Being able to do archival work on the border 200 years ago, and seeing the topographical and linguistic divides still manifest in the sugar bateyes, have shown me how important it is for history to shed light on the present. I wonder if those Haitians and Dominicans living in the sugar bateyes in Baharona know that 200 years ago that very region close to the border was considered a “no man’s land” on the island, where maroon slaves from both the French and Spanish sides would escape (although the majority from the French sugar plantations) and establish communities known as the “Maniel” and “Bahoruco,” living in freedom and outside of state surveillance.
Posted by Nathalie Bragadir – PhD Candidate in Spanish at NYU
Altos de Chavón Archeological Museum Director Arlene Alvarez discussing Taino artifacts

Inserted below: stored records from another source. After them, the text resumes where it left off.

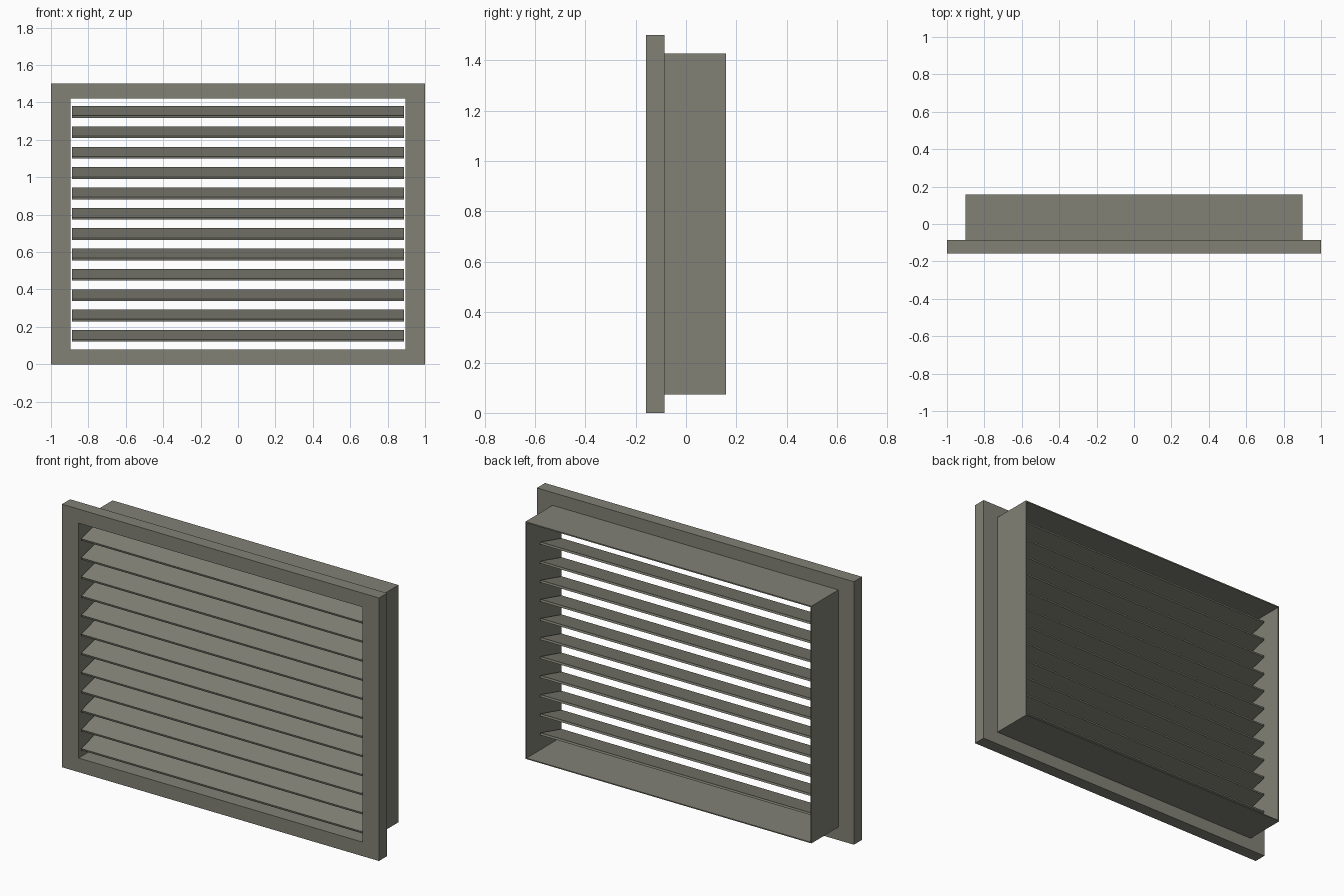
import bpy, bmesh, math

if "Cube" in bpy.data.objects:
    bpy.data.objects.remove(bpy.data.objects["Cube"])

# Dark olive-grey painted metal shared by all parts
paint = bpy.data.materials.new("dark_grey_paint")
paint.diffuse_color = (0.22, 0.22, 0.18, 1.0)
paint.use_nodes = True
paint.node_tree.nodes["Principled BSDF"].inputs["Base Color"].default_value = paint.diffuse_color

def make_object(name, bm):
    bmesh.ops.recalc_face_normals(bm, faces=bm.faces)
    mesh = bpy.data.meshes.new(name)
    bm.to_mesh(mesh)
    bm.free()
    mesh.materials.append(paint)
    obj = bpy.data.objects.new(name, mesh)
    bpy.context.collection.objects.link(obj)
    return obj

def rect_ring(name, outer, inner, y0, y1):
    """Rectangular tube along y; outer and inner are (half width, bottom, top)."""
    bm = bmesh.new()
    loops = []
    for (w, b, t), y in ((outer, y0), (outer, y1), (inner, y1), (inner, y0)):
        loops.append([bm.verts.new((x, y, z)) for x, z in ((-w, b), (w, b), (w, t), (-w, t))])
    for k in range(4):
        a, c = loops[k], loops[(k + 1) % 4]
        for i in range(4):
            j = (i + 1) % 4
            bm.faces.new((a[i], a[j], c[j], c[i]))
    return make_object(name, bm)

OPENING = (0.895, 0.08, 1.42)

# Wide front flange and the thin duct sleeve behind it
rect_ring("front_flange", (1.0, 0.0, 1.5), OPENING, -0.158, -0.085)
rect_ring("wall_sleeve", (0.902, 0.074, 1.427), OPENING, -0.085, 0.158)

# Louver blades, sloping down towards the front
bm = bmesh.new()
bmesh.ops.create_cube(bm, size=1.0)
bmesh.ops.scale(bm, vec=(1.774, 0.198, 0.012), verts=bm.verts)
blade = make_object("louver_blade", bm)
blades = [blade]
for i in range(1, 12):
    copy = bpy.data.objects.new("louver_blade", blade.data)
    bpy.context.collection.objects.link(copy)
    blades.append(copy)
for i, obj in enumerate(blades):
    obj.location = (0, -0.049, 0.152 + i * 0.1088)
    obj.rotation_euler.x = math.radians(15)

While I was in the Dominican Republic last week, I kept running into Columbus. He turned up in colonial museums where the history of his voyages to the island was featured. He was in the lovely plaza next to the cathedral (a statue in his most famous pose) where he now faces the Hard Rock Café. What struck me most notably, however, was that everyone talked about him. In the United States, we only talk about Columbus around Columbus Day, which happens to be a long weekend. (“What are your plans for…?”). If we really think about Columbus, he remains controversial. In Rhode Island, where I live, there is a small statue of Columbus in Providence. It was not erected by the city, however. It is, in fact, on the site of the Italo-American Club. The members wanted to honor a fellow Italian, but the statue cannot compare to the imposing figure of Columbus in Santo Domingo.
On the way to the airport, Israel, my driver, asked me what I had done during my stay in Santo Domingo. Among other things, we talked about visiting the cathedral and the fort in the colonial district, visiting the archeological museums in the Centro León and Altos de Chavón, and having dinner by the water in Boca Chica. Then he asked me if I had visited the Faro de Colón. I had not. He would take me there “to take a picture.” It was very important. I had to see it… on the way to the airport. Israel explained that Columbus had come to Santo Domingo (the island) first. Here the first encounter with indigenous people in the Americas, the Taino, took place. Here were the first fort, the first churches, the first cathedral, the first hospital, the first university… In short, the first European institutions in the Americas. And Santo Domingo was—and is—the first city in America. Thanks to Columbus. He put Santo Domingo on the map (the first map?) of the “New World.” All of the Dominicans I met were proud of this history—and it shows in their monument to Columbus. The Faro de Colón, where twenty-nine of Columbus’ bones are interred, is an enormous structure in the shape of a cross, a “lighthouse” with not one beam, but many beams (visible from space) forming a cross on the sky. I took two pictures.